Each record must be output exactly and in full.

Plain-text document sources ->
Content starts
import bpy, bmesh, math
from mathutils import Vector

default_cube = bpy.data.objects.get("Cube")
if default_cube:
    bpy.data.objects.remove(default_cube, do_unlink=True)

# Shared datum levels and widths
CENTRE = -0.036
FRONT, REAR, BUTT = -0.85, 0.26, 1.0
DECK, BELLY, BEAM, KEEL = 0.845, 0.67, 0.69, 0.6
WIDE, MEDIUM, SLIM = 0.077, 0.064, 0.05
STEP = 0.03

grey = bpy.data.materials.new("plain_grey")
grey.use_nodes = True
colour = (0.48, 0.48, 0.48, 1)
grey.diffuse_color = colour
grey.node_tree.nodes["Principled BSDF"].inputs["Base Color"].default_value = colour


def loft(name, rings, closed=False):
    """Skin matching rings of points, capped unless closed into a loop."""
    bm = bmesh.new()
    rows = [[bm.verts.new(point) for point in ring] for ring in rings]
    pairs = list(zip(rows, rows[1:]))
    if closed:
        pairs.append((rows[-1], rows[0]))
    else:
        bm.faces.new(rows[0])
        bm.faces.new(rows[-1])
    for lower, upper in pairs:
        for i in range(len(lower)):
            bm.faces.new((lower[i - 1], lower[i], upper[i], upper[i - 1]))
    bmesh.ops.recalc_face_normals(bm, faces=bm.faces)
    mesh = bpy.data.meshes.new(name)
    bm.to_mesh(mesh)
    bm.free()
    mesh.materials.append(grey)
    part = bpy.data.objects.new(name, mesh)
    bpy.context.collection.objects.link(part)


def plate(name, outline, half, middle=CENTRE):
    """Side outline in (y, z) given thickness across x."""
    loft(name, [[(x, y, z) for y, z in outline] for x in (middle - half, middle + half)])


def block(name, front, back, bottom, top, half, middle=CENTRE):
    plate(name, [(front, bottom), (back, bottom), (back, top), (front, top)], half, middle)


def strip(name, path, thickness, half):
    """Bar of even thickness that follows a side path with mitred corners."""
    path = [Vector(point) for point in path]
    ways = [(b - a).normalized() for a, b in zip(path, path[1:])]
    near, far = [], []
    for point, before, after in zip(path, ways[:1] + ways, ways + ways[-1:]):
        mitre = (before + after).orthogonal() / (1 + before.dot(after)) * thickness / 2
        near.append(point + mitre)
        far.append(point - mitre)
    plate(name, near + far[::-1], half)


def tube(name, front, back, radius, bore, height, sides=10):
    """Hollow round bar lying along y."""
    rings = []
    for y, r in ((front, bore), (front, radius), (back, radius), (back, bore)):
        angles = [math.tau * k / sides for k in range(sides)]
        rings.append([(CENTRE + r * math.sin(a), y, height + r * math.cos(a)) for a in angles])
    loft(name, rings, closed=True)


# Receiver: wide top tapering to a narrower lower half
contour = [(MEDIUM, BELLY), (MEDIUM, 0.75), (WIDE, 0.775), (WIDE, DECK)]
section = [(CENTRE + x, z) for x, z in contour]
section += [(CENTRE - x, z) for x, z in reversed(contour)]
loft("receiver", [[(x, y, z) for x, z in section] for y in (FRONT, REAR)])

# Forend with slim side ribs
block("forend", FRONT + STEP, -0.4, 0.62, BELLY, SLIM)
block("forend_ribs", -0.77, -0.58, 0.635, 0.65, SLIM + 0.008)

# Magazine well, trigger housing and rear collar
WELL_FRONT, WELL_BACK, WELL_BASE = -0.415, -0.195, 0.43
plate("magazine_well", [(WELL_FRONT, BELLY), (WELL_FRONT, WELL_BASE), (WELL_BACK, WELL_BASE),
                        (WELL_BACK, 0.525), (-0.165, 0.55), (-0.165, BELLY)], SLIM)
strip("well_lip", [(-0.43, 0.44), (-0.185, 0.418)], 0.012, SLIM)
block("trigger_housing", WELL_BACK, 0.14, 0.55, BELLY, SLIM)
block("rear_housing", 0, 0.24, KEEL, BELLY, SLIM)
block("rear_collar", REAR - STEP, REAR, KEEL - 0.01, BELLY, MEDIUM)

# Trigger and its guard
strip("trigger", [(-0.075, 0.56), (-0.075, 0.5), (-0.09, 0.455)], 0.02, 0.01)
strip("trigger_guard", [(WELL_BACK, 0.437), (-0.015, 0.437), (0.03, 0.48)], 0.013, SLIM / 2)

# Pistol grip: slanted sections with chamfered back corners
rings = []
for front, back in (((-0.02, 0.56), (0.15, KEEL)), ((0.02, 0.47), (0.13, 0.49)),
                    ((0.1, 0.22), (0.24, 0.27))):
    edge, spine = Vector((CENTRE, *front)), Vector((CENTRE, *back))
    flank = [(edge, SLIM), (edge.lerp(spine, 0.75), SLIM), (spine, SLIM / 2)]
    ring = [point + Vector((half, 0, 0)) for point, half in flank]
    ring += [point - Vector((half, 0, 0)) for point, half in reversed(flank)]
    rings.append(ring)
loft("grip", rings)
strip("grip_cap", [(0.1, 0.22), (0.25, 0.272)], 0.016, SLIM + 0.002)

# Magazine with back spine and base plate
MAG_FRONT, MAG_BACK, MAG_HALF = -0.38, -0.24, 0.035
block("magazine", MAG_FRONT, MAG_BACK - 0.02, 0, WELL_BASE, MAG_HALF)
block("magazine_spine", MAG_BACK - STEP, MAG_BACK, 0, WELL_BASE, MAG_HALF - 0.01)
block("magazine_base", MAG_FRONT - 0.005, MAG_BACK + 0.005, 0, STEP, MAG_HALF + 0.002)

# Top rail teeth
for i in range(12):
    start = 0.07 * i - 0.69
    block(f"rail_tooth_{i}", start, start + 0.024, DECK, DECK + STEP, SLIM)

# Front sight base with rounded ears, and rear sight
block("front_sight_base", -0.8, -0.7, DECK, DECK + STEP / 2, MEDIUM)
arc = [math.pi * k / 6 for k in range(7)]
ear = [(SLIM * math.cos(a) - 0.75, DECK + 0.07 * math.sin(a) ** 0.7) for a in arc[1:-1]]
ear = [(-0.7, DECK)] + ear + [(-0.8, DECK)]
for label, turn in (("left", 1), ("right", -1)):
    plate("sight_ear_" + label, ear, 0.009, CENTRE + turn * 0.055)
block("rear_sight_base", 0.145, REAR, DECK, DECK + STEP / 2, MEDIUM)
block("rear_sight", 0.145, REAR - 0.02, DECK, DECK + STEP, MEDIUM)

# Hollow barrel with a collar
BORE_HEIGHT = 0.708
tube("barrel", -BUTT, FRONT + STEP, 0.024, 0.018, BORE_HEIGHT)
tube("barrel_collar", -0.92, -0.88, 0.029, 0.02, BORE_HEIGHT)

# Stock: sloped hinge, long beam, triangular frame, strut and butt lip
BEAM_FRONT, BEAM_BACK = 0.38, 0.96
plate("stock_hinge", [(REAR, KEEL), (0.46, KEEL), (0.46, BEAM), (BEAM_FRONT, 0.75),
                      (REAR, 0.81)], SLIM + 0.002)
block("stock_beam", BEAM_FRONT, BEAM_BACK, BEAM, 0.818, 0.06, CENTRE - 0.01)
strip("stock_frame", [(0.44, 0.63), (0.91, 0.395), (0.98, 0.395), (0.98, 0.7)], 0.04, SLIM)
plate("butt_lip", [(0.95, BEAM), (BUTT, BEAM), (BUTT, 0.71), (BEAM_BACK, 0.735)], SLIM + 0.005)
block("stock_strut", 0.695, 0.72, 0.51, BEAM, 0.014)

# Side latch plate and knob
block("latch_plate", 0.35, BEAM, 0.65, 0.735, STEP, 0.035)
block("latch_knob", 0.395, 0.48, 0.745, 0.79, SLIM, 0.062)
Content ends
Task answer ->
import bpy, bmesh, math
from mathutils import Vector

default_cube = bpy.data.objects.get("Cube")
if default_cube:
    bpy.data.objects.remove(default_cube, do_unlink=True)

# Shared datum levels and widths
CENTRE = -0.036
FRONT, REAR, BUTT = -0.85, 0.26, 1.0
DECK, BELLY, BEAM, KEEL = 0.845, 0.67, 0.69, 0.6
WIDE, MEDIUM, SLIM = 0.077, 0.064, 0.05
STEP = 0.03

grey = bpy.data.materials.new("plain_grey")
grey.use_nodes = True
colour = (0.48, 0.48, 0.48, 1)
grey.diffuse_color = colour
grey.node_tree.nodes["Principled BSDF"].inputs["Base Color"].default_value = colour


def loft(name, rings, closed=False):
    """Skin matching rings of points, capped unless closed into a loop."""
    bm = bmesh.new()
    rows = [[bm.verts.new(point) for point in ring] for ring in rings]
    pairs = list(zip(rows, rows[1:]))
    if closed:
        pairs.append((rows[-1], rows[0]))
    else:
        bm.faces.new(rows[0])
        bm.faces.new(rows[-1])
    for lower, upper in pairs:
        for i in range(len(lower)):
            bm.faces.new((lower[i - 1], lower[i], upper[i], upper[i - 1]))
    bmesh.ops.recalc_face_normals(bm, faces=bm.faces)
    mesh = bpy.data.meshes.new(name)
    bm.to_mesh(mesh)
    bm.free()
    mesh.materials.append(grey)
    part = bpy.data.objects.new(name, mesh)
    bpy.context.collection.objects.link(part)


def plate(name, outline, half, middle=CENTRE):
    """Side outline in (y, z) given thickness across x."""
    loft(name, [[(x, y, z) for y, z in outline] for x in (middle - half, middle + half)])


def block(name, front, back, bottom, top, half, middle=CENTRE):
    plate(name, [(front, bottom), (back, bottom), (back, top), (front, top)], half, middle)


def strip(name, path, thickness, half):
    """Bar of even thickness that follows a side path with mitred corners."""
    path = [Vector(point) for point in path]
    ways = [(b - a).normalized() for a, b in zip(path, path[1:])]
    near, far = [], []
    for point, before, after in zip(path, ways[:1] + ways, ways + ways[-1:]):
        mitre = (before + after).orthogonal() / (1 + before.dot(after)) * thickness / 2
        near.append(point + mitre)
        far.append(point - mitre)
    plate(name, near + far[::-1], half)


def tube(name, front, back, radius, bore, height, sides=10):
    """Hollow round bar lying along y."""
    rings = []
    for y, r in ((front, bore), (front, radius), (back, radius), (back, bore)):
        angles = [math.tau * k / sides for k in range(sides)]
        rings.append([(CENTRE + r * math.sin(a), y, height + r * math.cos(a)) for a in angles])
    loft(name, rings, closed=True)


# Receiver: wide top tapering to a narrower lower half
contour = [(MEDIUM, BELLY), (MEDIUM, 0.75), (WIDE, 0.775), (WIDE, DECK)]
section = [(CENTRE + x, z) for x, z in contour]
section += [(CENTRE - x, z) for x, z in reversed(contour)]
loft("receiver", [[(x, y, z) for x, z in section] for y in (FRONT, REAR)])

# Forend with slim side ribs
block("forend", FRONT + STEP, -0.4, 0.62, BELLY, SLIM)
block("forend_ribs", -0.77, -0.58, 0.635, 0.65, SLIM + 0.008)

# Magazine well, trigger housing and rear collar
WELL_FRONT, WELL_BACK, WELL_BASE = -0.415, -0.195, 0.43
plate("magazine_well", [(WELL_FRONT, BELLY), (WELL_FRONT, WELL_BASE), (WELL_BACK, WELL_BASE),
                        (WELL_BACK, 0.525), (-0.165, 0.55), (-0.165, BELLY)], SLIM)
strip("well_lip", [(-0.43, 0.44), (-0.185, 0.418)], 0.012, SLIM)
block("trigger_housing", WELL_BACK, 0.14, 0.55, BELLY, SLIM)
block("rear_housing", 0, 0.24, KEEL, BELLY, SLIM)
block("rear_collar", REAR - STEP, REAR, KEEL - 0.01, BELLY, MEDIUM)

# Trigger and its guard
strip("trigger", [(-0.075, 0.56), (-0.075, 0.5), (-0.09, 0.455)], 0.02, 0.01)
strip("trigger_guard", [(WELL_BACK, 0.437), (-0.015, 0.437), (0.03, 0.48)], 0.013, SLIM / 2)

# Pistol grip: slanted sections with chamfered back corners
rings = []
for front, back in (((-0.02, 0.56), (0.15, KEEL)), ((0.02, 0.47), (0.13, 0.49)),
                    ((0.1, 0.22), (0.24, 0.27))):
    edge, spine = Vector((CENTRE, *front)), Vector((CENTRE, *back))
    flank = [(edge, SLIM), (edge.lerp(spine, 0.75), SLIM), (spine, SLIM / 2)]
    ring = [point + Vector((half, 0, 0)) for point, half in flank]
    ring += [point - Vector((half, 0, 0)) for point, half in reversed(flank)]
    rings.append(ring)
loft("grip", rings)
strip("grip_cap", [(0.1, 0.22), (0.25, 0.272)], 0.016, SLIM + 0.002)

# Magazine with back spine and base plate
MAG_FRONT, MAG_BACK, MAG_HALF = -0.38, -0.24, 0.035
block("magazine", MAG_FRONT, MAG_BACK - 0.02, 0, WELL_BASE, MAG_HALF)
block("magazine_spine", MAG_BACK - STEP, MAG_BACK, 0, WELL_BASE, MAG_HALF - 0.01)
block("magazine_base", MAG_FRONT - 0.005, MAG_BACK + 0.005, 0, STEP, MAG_HALF + 0.002)

# Top rail teeth
for i in range(12):
    start = 0.07 * i - 0.69
    block(f"rail_tooth_{i}", start, start + 0.024, DECK, DECK + STEP, SLIM)

# Front sight base with rounded ears, and rear sight
block("front_sight_base", -0.8, -0.7, DECK, DECK + STEP / 2, MEDIUM)
arc = [math.pi * k / 6 for k in range(7)]
ear = [(SLIM * math.cos(a) - 0.75, DECK + 0.07 * math.sin(a) ** 0.7) for a in arc[1:-1]]
ear = [(-0.7, DECK)] + ear + [(-0.8, DECK)]
for label, turn in (("left", 1), ("right", -1)):
    plate("sight_ear_" + label, ear, 0.009, CENTRE + turn * 0.055)
block("rear_sight_base", 0.145, REAR, DECK, DECK + STEP / 2, MEDIUM)
block("rear_sight", 0.145, REAR - 0.02, DECK, DECK + STEP, MEDIUM)

# Hollow barrel with a collar
BORE_HEIGHT = 0.708
tube("barrel", -BUTT, FRONT + STEP, 0.024, 0.018, BORE_HEIGHT)
tube("barrel_collar", -0.92, -0.88, 0.029, 0.02, BORE_HEIGHT)

# Stock: sloped hinge, long beam, triangular frame, strut and butt lip
BEAM_FRONT, BEAM_BACK = 0.38, 0.96
plate("stock_hinge", [(REAR, KEEL), (0.46, KEEL), (0.46, BEAM), (BEAM_FRONT, 0.75),
                      (REAR, 0.81)], SLIM + 0.002)
block("stock_beam", BEAM_FRONT, BEAM_BACK, BEAM, 0.818, 0.06, CENTRE - 0.01)
strip("stock_frame", [(0.44, 0.63), (0.91, 0.395), (0.98, 0.395), (0.98, 0.7)], 0.04, SLIM)
plate("butt_lip", [(0.95, BEAM), (BUTT, BEAM), (BUTT, 0.71), (BEAM_BACK, 0.735)], SLIM + 0.005)
block("stock_strut", 0.695, 0.72, 0.51, BEAM, 0.014)

# Side latch plate and knob
block("latch_plate", 0.35, BEAM, 0.65, 0.735, STEP, 0.035)
block("latch_knob", 0.395, 0.48, 0.745, 0.79, SLIM, 0.062)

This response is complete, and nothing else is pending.